Gentlemen, we’re better than this, right?

Guess not.

Observation 7 – Everything is based on opinion


The headline tags for several major news websites are as follows:

CNN – ‘Breaking News, Latest News and Videos’

Fox – ‘Breaking News Updates, Latest News Headlines’

Huffington Post – (Their description is too long to type, but it’s pretty much similar to CNN and Fox, while admitting a sprinkle of ‘entertainment.’)

And so and so forth…

As a kid, I remember learning about this little thing called Journalism. I was taught such terms as “unbiased” “objective” and “factual.” I remember the days when news reporters were calm, serious, and almost indifferent in most scenarios.

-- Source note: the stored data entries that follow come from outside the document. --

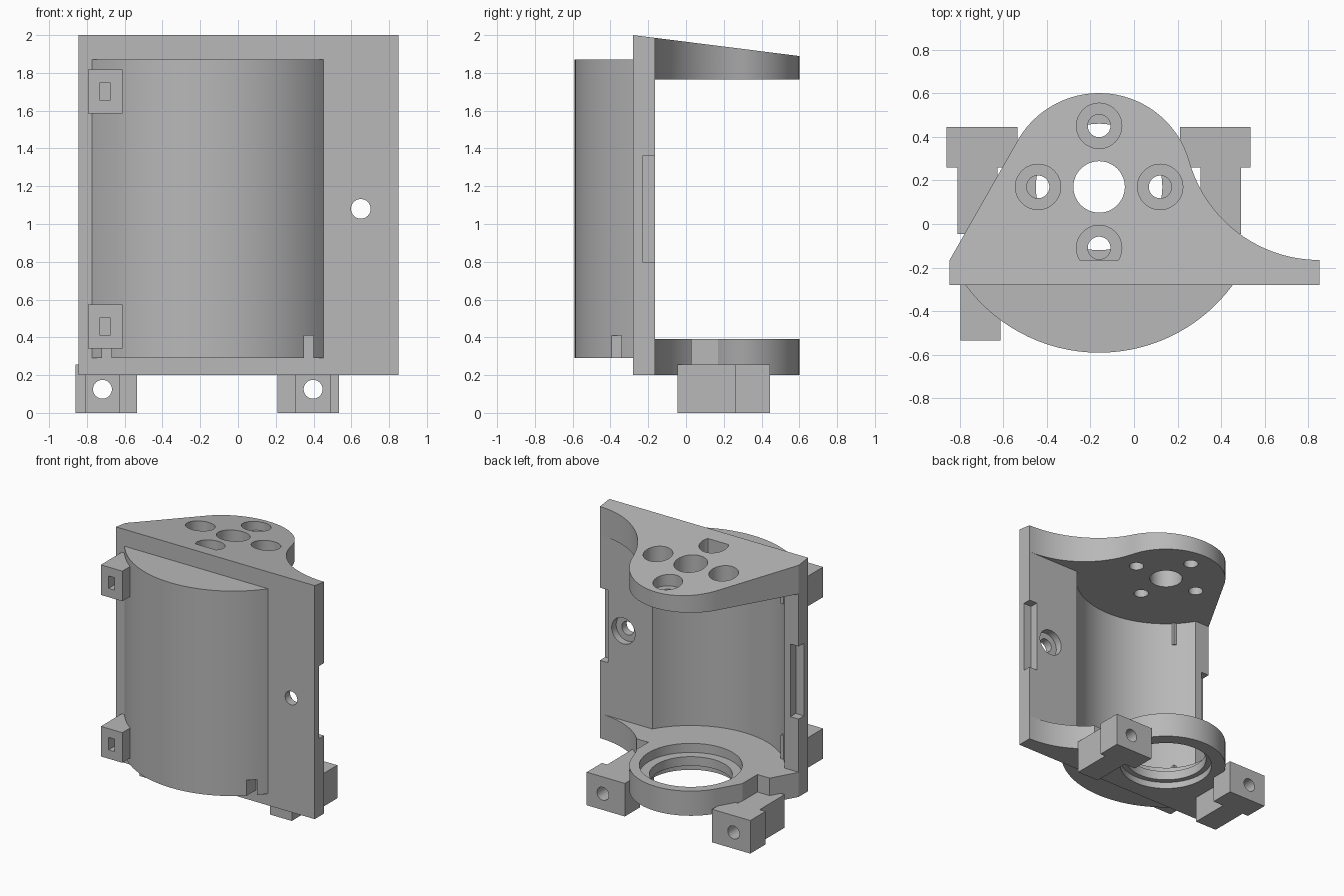
import bpy, bmesh, math
from math import cos, sin, radians

cube = bpy.data.objects.get("Cube")
if cube:
    bpy.data.objects.remove(cube, do_unlink=True)

grey = bpy.data.materials.new("plain_grey")
grey.use_nodes = True
grey.diffuse_color = (0.48, 0.48, 0.48, 1)
grey.node_tree.nodes["Principled BSDF"].inputs["Base Color"].default_value = (0.48, 0.48, 0.48, 1)

CX, CY = -0.16, 0.17            # axis of the round housing
FRONT, BACK = -0.28, -0.165     # faces of the mounting plate
LEFT, RIGHT = -0.845, 0.85


def arc(cx, cy, r, a0, a1, n):
    return [(cx + r * cos(radians(a0 + (a1 - a0) * i / n)),
             cy + r * sin(radians(a0 + (a1 - a0) * i / n))) for i in range(n + 1)]


def prism(name, pts, z0, z1):
    """Extrude a plan outline from z0 to z1."""
    bm = bmesh.new()
    face = bm.faces.new([bm.verts.new((x, y, z0)) for x, y in pts])
    top = bmesh.ops.extrude_face_region(bm, geom=[face])["geom"]
    bmesh.ops.translate(bm, vec=(0, 0, z1 - z0),
                        verts=[v for v in top if isinstance(v, bmesh.types.BMVert)])
    bmesh.ops.recalc_face_normals(bm, faces=bm.faces)
    mesh = bpy.data.meshes.new(name)
    bm.to_mesh(mesh)
    bm.free()
    obj = bpy.data.objects.new(name, mesh)
    mesh.materials.append(grey)
    bpy.context.collection.objects.link(obj)
    return obj


def box(name, x0, x1, y0, y1, z0, z1):
    return prism(name, [(x0, y0), (x1, y0), (x1, y1), (x0, y1)], z0, z1)


def cyl(x, y, r, z0, z1, n=48):
    return prism("cutter", arc(x, y, r, 0, 360 - 360 / n, n - 1), z0, z1)


def cyl_y(x, z, r, y0, y1):
    """Round cutter lying along y."""
    obj = cyl(x, -z, r, y0, y1, 32)
    for v in obj.data.vertices:
        v.co = (v.co.x, v.co.z, -v.co.y)
    return obj


def combine(obj, other, operation="DIFFERENCE"):
    mod = obj.modifiers.new("combine", "BOOLEAN")
    mod.operation, mod.solver, mod.object = operation, "EXACT", other
    bpy.ops.object.select_all(action="DESELECT")
    bpy.context.view_layer.objects.active = obj
    obj.select_set(True)
    bpy.ops.object.modifier_apply(modifier=mod.name)
    bpy.data.objects.remove(other, do_unlink=True)


def slope_top(obj):
    """Let the top surface fall towards the back."""
    for v in obj.data.vertices:
        if v.co.z > 1.95:
            v.co.z = 2 - (v.co.y - FRONT) * 0.126


def cavity():
    return cyl(CX, CY, 0.655, 0.39, 1.765, 96)


# Outline shared by both flanges: straight left side, round end, hollow right side
outline = [(LEFT, BACK)] + arc(CX, CY, 0.43, 150.8, 15.7, 40) \
    + arc(0.85, 0.454, 0.619, 195.7, 270, 24)[1:]

# Mounting plate with screw hole and end recesses
plate = box("mounting_plate", LEFT, RIGHT, FRONT, BACK, 0.2, 2)
slope_top(plate)
combine(plate, cavity())
combine(plate, cyl_y(0.65, 1.08, 0.052, -0.5, 0))
combine(plate, cyl_y(0.65, 1.08, 0.1, -0.22, 0))
for x0, x1 in ((LEFT - 0.1, LEFT + 0.07), (RIGHT - 0.07, RIGHT + 0.1)):
    combine(plate, box("cutter", x0, x1, -0.23, 0, 0.8, 1.36))

# Rounded front shell with two small slots at its foot
half = math.degrees(math.acos((CY - FRONT) / 0.76))
shell = prism("front_shell", arc(CX, CY, 0.76, 270 - half, 270 + half, 30), 0.29, 1.87)
combine(shell, cavity())
for x in (-0.695, 0.375):
    combine(shell, box("cutter", x - 0.026, x + 0.026, -0.7, FRONT + 0.02, 0.2, 0.41))

# Top flange with centre hole and four counterbored holes
top = prism("top_flange", outline, 1.765, 2)
slope_top(top)
combine(top, cyl(CX, CY, 0.118, 1.5, 2.2))
for dx, dy in ((1, 0), (0, 1), (-1, 0), (0, -1)):
    x, y = CX + 0.28 * dx, CY + 0.28 * dy
    combine(top, cyl(x, y, 0.052, 1.5, 2.2))
    combine(top, cyl(x, y, 0.104, 1.83, 2.2))

# Bottom flange with stepped bore and clearance notches over the feet
bottom = prism("bottom_flange", outline, 0.2, 0.39)
for r, z0, z1 in ((0.33, 0.1, 0.25), (0.29, 0.15, 0.5), (0.36, 0.32, 0.5)):
    combine(bottom, cyl(CX, CY, r, z0, z1, 64))
combine(plate, cyl(CX, CY, 0.36, 0.32, 0.42, 64))
for x0, x1 in ((-0.9, -0.63), (0.3, 0.6)):
    combine(bottom, box("cutter", x0, x1, 0.03, 0.5, 0.25, 0.5))

# Feet: a narrow stem behind a wide block, bored lengthways
for side, x0, s0, s1 in (("right", -0.86, -0.81, -0.625), ("left", 0.21, 0.305, 0.49)):
    w = x0 + 0.325
    foot = prism(side + "_foot", [(s0, -0.045), (s1, -0.045), (s1, 0.26), (w, 0.26),
                                  (w, 0.445), (x0, 0.445), (x0, 0.26), (s0, 0.26)], 0, 0.255)
    combine(foot, cyl_y((s0 + s1) / 2, 0.125, 0.05, -0.3, 0.6))

# Front lugs with a small upright slot
for name, z in (("upper_lug", 1.702), ("lower_lug", 0.457)):
    lug = box(name, -0.795, -0.612, -0.535, FRONT, z - 0.116, z + 0.116)
    combine(lug, box("cutter", -0.73, -0.678, -0.7, -0.4, z - 0.048, z + 0.048))

# Soft shading on the curves, crisp edges elsewhere
bpy.ops.object.select_all(action="DESELECT")
for obj in (plate, shell, top, bottom):
    obj.select_set(True)
bpy.context.view_layer.objects.active = plate
bpy.ops.object.shade_smooth_by_angle(angle=radians(25))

Those days are dead. Scour the blogs, articles, and links of every major news outlet on the internet these days, and what do you mostly see?  Editorials.  Not that the articles in question typically identify themselves as opinion-based, but that’s what they are nonetheless. Objectivity appears to go as far as reporting names and body-counts, but that’s where it stops. Everyone has an angle, especially the reporters. Media isn’t where one goes to find truth. Nowadays, it’s all about entertainment.

Observation 8 – No one knows how to use hashtags

Seriously. Just stop.

Observation 9 – Artists around the world have a home

Jeremy Neill. Honest.

…even this douche.


By and large, it’s a good time to be a writer, painter, graphic designer, or any other kind of artist. The modern net allows things that just weren’t possible as recently as ten years ago. Authors can self-publish via dozens of outlets. Artists like this awesome lady here have a home to display their work without needing to hunt down big, pretentious galleries. I mean…these are good times.

But there is one little drawback: piracy. No, not Blackbeard holding a cutlass to our necks. If you’ve ever posted a cool piece of art, uploaded an awesome song you’ve created, or written something digitally awesome, it’s likely (even probable) that many other individuals have downloaded it illegally, plagiarized it, or otherwise distributed your work against your wishes. Some won’t care about a few pirate raids. But for others (me among them) piracy is seriously bad for bizniz. It sucks.

Seems no matter what infrastructure a society settles into, there will always be those who nip at the edges, seeking an advantage. Digital society is no different.

* * *

Be assured, there are darker (much darker) corners of the internet than the things I’ve touched on above.

But that’s a list for another day…

If you like dating on the aforementioned web, this is for you.

But if you prefer seeing your friends face-to-face, try this.

J Edward Neill